─── INFORMATION PROVIDED ───
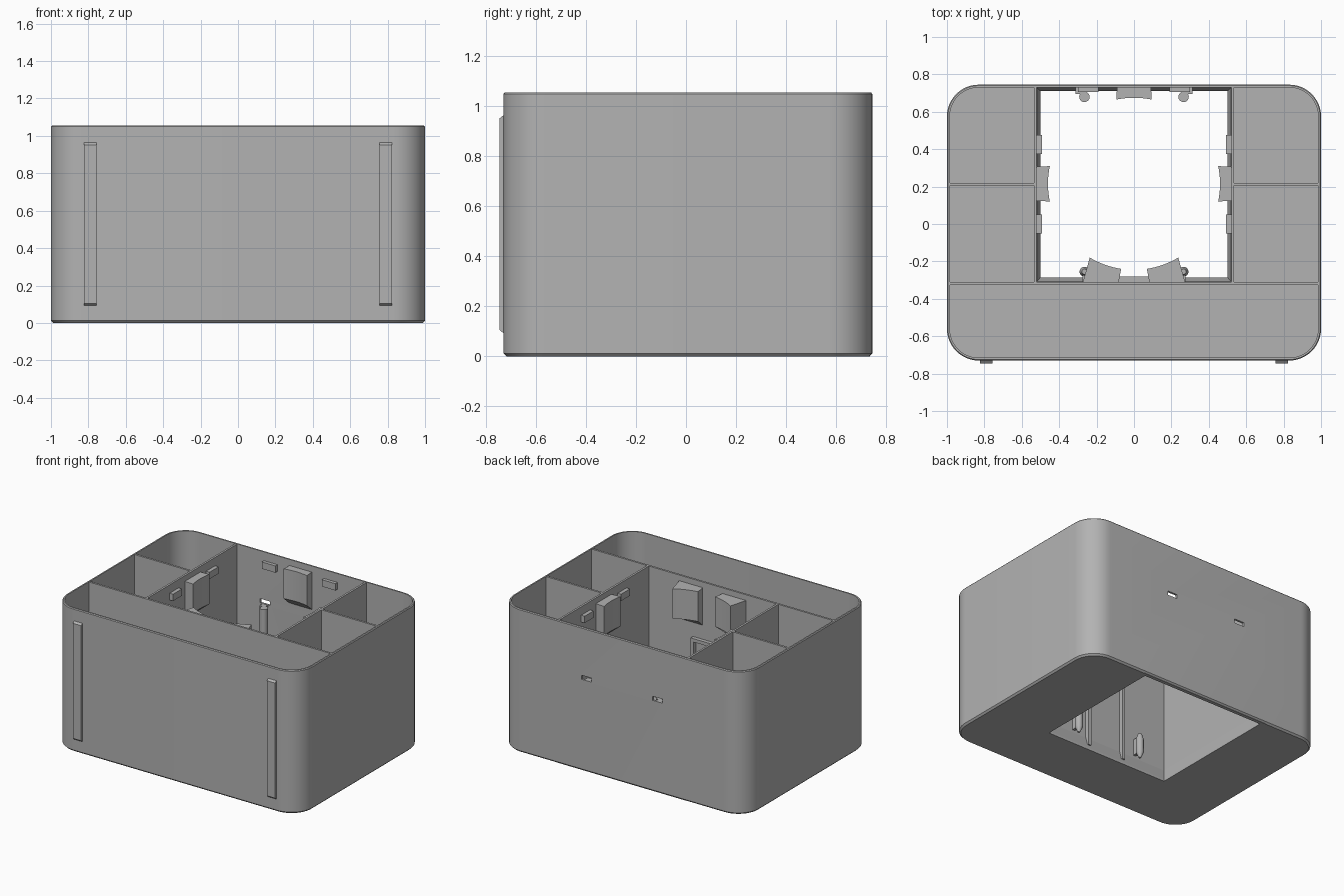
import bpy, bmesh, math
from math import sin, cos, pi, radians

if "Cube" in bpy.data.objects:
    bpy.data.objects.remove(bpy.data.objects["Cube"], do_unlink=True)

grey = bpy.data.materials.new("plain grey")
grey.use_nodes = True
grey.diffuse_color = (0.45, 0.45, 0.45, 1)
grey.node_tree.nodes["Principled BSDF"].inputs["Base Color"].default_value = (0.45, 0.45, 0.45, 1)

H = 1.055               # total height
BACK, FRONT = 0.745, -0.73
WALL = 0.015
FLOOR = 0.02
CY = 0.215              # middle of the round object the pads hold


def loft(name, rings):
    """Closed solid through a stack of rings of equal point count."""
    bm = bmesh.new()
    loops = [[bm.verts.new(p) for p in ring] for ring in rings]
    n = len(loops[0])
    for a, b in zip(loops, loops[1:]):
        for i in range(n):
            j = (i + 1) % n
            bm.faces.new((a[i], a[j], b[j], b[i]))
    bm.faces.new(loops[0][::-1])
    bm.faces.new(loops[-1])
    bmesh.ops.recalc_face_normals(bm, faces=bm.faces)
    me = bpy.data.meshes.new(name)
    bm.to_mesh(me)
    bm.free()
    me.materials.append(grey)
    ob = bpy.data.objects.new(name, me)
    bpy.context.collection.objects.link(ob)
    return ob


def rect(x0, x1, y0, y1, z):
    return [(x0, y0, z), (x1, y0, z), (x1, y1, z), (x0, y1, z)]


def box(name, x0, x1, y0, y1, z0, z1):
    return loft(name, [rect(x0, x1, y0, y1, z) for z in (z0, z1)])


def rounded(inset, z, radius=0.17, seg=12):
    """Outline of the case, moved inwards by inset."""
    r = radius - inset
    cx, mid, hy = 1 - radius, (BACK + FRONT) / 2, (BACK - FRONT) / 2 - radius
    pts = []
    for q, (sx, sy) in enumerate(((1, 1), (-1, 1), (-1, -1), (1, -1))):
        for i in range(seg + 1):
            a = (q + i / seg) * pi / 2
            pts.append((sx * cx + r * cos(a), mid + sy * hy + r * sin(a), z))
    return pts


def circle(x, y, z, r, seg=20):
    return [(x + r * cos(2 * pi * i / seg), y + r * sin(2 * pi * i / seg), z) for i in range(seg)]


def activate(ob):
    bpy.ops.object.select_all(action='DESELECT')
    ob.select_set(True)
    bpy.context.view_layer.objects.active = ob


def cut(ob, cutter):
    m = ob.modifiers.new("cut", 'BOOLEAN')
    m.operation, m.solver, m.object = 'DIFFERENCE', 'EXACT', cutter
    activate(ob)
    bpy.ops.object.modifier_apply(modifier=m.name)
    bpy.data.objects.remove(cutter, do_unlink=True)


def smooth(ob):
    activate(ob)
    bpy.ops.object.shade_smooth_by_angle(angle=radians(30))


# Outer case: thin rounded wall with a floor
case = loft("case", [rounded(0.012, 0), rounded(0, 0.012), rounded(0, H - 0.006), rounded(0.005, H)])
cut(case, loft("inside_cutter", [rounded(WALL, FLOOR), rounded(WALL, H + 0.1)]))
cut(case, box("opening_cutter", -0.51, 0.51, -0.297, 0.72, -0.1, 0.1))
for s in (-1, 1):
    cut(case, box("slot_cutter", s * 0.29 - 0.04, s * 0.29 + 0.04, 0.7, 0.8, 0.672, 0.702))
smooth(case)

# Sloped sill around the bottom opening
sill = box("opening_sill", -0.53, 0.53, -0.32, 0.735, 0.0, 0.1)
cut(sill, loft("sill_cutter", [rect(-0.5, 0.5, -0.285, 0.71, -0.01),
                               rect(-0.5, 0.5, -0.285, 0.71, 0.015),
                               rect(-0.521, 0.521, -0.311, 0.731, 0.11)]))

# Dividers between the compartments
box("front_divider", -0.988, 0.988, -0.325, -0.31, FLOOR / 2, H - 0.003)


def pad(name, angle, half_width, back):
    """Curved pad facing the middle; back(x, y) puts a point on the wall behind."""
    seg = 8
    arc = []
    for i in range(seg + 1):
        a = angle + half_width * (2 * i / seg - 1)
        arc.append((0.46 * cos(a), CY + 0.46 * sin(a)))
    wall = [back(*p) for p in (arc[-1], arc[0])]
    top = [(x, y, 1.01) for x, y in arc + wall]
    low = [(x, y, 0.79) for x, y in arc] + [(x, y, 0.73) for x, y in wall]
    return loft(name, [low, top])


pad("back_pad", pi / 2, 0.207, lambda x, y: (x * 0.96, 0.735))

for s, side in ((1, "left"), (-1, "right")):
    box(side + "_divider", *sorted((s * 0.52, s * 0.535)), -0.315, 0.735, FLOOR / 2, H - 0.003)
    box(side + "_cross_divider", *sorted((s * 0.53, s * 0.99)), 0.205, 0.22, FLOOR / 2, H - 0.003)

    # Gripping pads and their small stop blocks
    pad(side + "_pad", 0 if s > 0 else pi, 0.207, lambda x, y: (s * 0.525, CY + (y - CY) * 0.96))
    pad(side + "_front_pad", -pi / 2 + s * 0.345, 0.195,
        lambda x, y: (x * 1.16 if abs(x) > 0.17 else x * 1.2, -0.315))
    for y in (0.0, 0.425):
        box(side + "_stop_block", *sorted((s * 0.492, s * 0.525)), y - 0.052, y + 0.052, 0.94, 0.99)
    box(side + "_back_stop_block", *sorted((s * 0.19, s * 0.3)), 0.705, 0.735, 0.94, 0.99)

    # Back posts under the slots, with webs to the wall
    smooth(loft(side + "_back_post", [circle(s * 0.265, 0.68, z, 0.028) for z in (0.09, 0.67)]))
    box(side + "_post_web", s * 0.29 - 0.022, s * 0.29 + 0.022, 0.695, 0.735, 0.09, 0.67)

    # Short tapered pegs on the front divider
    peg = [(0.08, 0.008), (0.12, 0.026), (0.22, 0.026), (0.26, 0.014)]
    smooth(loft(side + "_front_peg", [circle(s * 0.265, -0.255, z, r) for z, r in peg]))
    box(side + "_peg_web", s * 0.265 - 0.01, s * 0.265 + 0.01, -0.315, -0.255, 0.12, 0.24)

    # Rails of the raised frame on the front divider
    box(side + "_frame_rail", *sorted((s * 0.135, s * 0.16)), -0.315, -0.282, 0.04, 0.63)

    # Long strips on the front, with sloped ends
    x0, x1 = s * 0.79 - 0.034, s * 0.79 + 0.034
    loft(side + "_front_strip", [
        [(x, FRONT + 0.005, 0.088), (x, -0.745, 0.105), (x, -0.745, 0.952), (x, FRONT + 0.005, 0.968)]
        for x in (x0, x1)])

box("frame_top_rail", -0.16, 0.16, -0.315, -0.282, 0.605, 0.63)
───
### [TASK REQUIREMENTS]
Return the records exactly as they stand, and drop every picture.

### [WRITTEN SOLUTION]
import bpy, bmesh, math
from math import sin, cos, pi, radians

if "Cube" in bpy.data.objects:
    bpy.data.objects.remove(bpy.data.objects["Cube"], do_unlink=True)

grey = bpy.data.materials.new("plain grey")
grey.use_nodes = True
grey.diffuse_color = (0.45, 0.45, 0.45, 1)
grey.node_tree.nodes["Principled BSDF"].inputs["Base Color"].default_value = (0.45, 0.45, 0.45, 1)

H = 1.055               # total height
BACK, FRONT = 0.745, -0.73
WALL = 0.015
FLOOR = 0.02
CY = 0.215              # middle of the round object the pads hold


def loft(name, rings):
    """Closed solid through a stack of rings of equal point count."""
    bm = bmesh.new()
    loops = [[bm.verts.new(p) for p in ring] for ring in rings]
    n = len(loops[0])
    for a, b in zip(loops, loops[1:]):
        for i in range(n):
            j = (i + 1) % n
            bm.faces.new((a[i], a[j], b[j], b[i]))
    bm.faces.new(loops[0][::-1])
    bm.faces.new(loops[-1])
    bmesh.ops.recalc_face_normals(bm, faces=bm.faces)
    me = bpy.data.meshes.new(name)
    bm.to_mesh(me)
    bm.free()
    me.materials.append(grey)
    ob = bpy.data.objects.new(name, me)
    bpy.context.collection.objects.link(ob)
    return ob


def rect(x0, x1, y0, y1, z):
    return [(x0, y0, z), (x1, y0, z), (x1, y1, z), (x0, y1, z)]


def box(name, x0, x1, y0, y1, z0, z1):
    return loft(name, [rect(x0, x1, y0, y1, z) for z in (z0, z1)])


def rounded(inset, z, radius=0.17, seg=12):
    """Outline of the case, moved inwards by inset."""
    r = radius - inset
    cx, mid, hy = 1 - radius, (BACK + FRONT) / 2, (BACK - FRONT) / 2 - radius
    pts = []
    for q, (sx, sy) in enumerate(((1, 1), (-1, 1), (-1, -1), (1, -1))):
        for i in range(seg + 1):
            a = (q + i / seg) * pi / 2
            pts.append((sx * cx + r * cos(a), mid + sy * hy + r * sin(a), z))
    return pts


def circle(x, y, z, r, seg=20):
    return [(x + r * cos(2 * pi * i / seg), y + r * sin(2 * pi * i / seg), z) for i in range(seg)]


def activate(ob):
    bpy.ops.object.select_all(action='DESELECT')
    ob.select_set(True)
    bpy.context.view_layer.objects.active = ob


def cut(ob, cutter):
    m = ob.modifiers.new("cut", 'BOOLEAN')
    m.operation, m.solver, m.object = 'DIFFERENCE', 'EXACT', cutter
    activate(ob)
    bpy.ops.object.modifier_apply(modifier=m.name)
    bpy.data.objects.remove(cutter, do_unlink=True)


def smooth(ob):
    activate(ob)
    bpy.ops.object.shade_smooth_by_angle(angle=radians(30))


# Outer case: thin rounded wall with a floor
case = loft("case", [rounded(0.012, 0), rounded(0, 0.012), rounded(0, H - 0.006), rounded(0.005, H)])
cut(case, loft("inside_cutter", [rounded(WALL, FLOOR), rounded(WALL, H + 0.1)]))
cut(case, box("opening_cutter", -0.51, 0.51, -0.297, 0.72, -0.1, 0.1))
for s in (-1, 1):
    cut(case, box("slot_cutter", s * 0.29 - 0.04, s * 0.29 + 0.04, 0.7, 0.8, 0.672, 0.702))
smooth(case)

# Sloped sill around the bottom opening
sill = box("opening_sill", -0.53, 0.53, -0.32, 0.735, 0.0, 0.1)
cut(sill, loft("sill_cutter", [rect(-0.5, 0.5, -0.285, 0.71, -0.01),
                               rect(-0.5, 0.5, -0.285, 0.71, 0.015),
                               rect(-0.521, 0.521, -0.311, 0.731, 0.11)]))

# Dividers between the compartments
box("front_divider", -0.988, 0.988, -0.325, -0.31, FLOOR / 2, H - 0.003)


def pad(name, angle, half_width, back):
    """Curved pad facing the middle; back(x, y) puts a point on the wall behind."""
    seg = 8
    arc = []
    for i in range(seg + 1):
        a = angle + half_width * (2 * i / seg - 1)
        arc.append((0.46 * cos(a), CY + 0.46 * sin(a)))
    wall = [back(*p) for p in (arc[-1], arc[0])]
    top = [(x, y, 1.01) for x, y in arc + wall]
    low = [(x, y, 0.79) for x, y in arc] + [(x, y, 0.73) for x, y in wall]
    return loft(name, [low, top])


pad("back_pad", pi / 2, 0.207, lambda x, y: (x * 0.96, 0.735))

for s, side in ((1, "left"), (-1, "right")):
    box(side + "_divider", *sorted((s * 0.52, s * 0.535)), -0.315, 0.735, FLOOR / 2, H - 0.003)
    box(side + "_cross_divider", *sorted((s * 0.53, s * 0.99)), 0.205, 0.22, FLOOR / 2, H - 0.003)

    # Gripping pads and their small stop blocks
    pad(side + "_pad", 0 if s > 0 else pi, 0.207, lambda x, y: (s * 0.525, CY + (y - CY) * 0.96))
    pad(side + "_front_pad", -pi / 2 + s * 0.345, 0.195,
        lambda x, y: (x * 1.16 if abs(x) > 0.17 else x * 1.2, -0.315))
    for y in (0.0, 0.425):
        box(side + "_stop_block", *sorted((s * 0.492, s * 0.525)), y - 0.052, y + 0.052, 0.94, 0.99)
    box(side + "_back_stop_block", *sorted((s * 0.19, s * 0.3)), 0.705, 0.735, 0.94, 0.99)

    # Back posts under the slots, with webs to the wall
    smooth(loft(side + "_back_post", [circle(s * 0.265, 0.68, z, 0.028) for z in (0.09, 0.67)]))
    box(side + "_post_web", s * 0.29 - 0.022, s * 0.29 + 0.022, 0.695, 0.735, 0.09, 0.67)

    # Short tapered pegs on the front divider
    peg = [(0.08, 0.008), (0.12, 0.026), (0.22, 0.026), (0.26, 0.014)]
    smooth(loft(side + "_front_peg", [circle(s * 0.265, -0.255, z, r) for z, r in peg]))
    box(side + "_peg_web", s * 0.265 - 0.01, s * 0.265 + 0.01, -0.315, -0.255, 0.12, 0.24)

    # Rails of the raised frame on the front divider
    box(side + "_frame_rail", *sorted((s * 0.135, s * 0.16)), -0.315, -0.282, 0.04, 0.63)

    # Long strips on the front, with sloped ends
    x0, x1 = s * 0.79 - 0.034, s * 0.79 + 0.034
    loft(side + "_front_strip", [
        [(x, FRONT + 0.005, 0.088), (x, -0.745, 0.105), (x, -0.745, 0.952), (x, FRONT + 0.005, 0.968)]
        for x in (x0, x1)])

box("frame_top_rail", -0.16, 0.16, -0.315, -0.282, 0.605, 0.63)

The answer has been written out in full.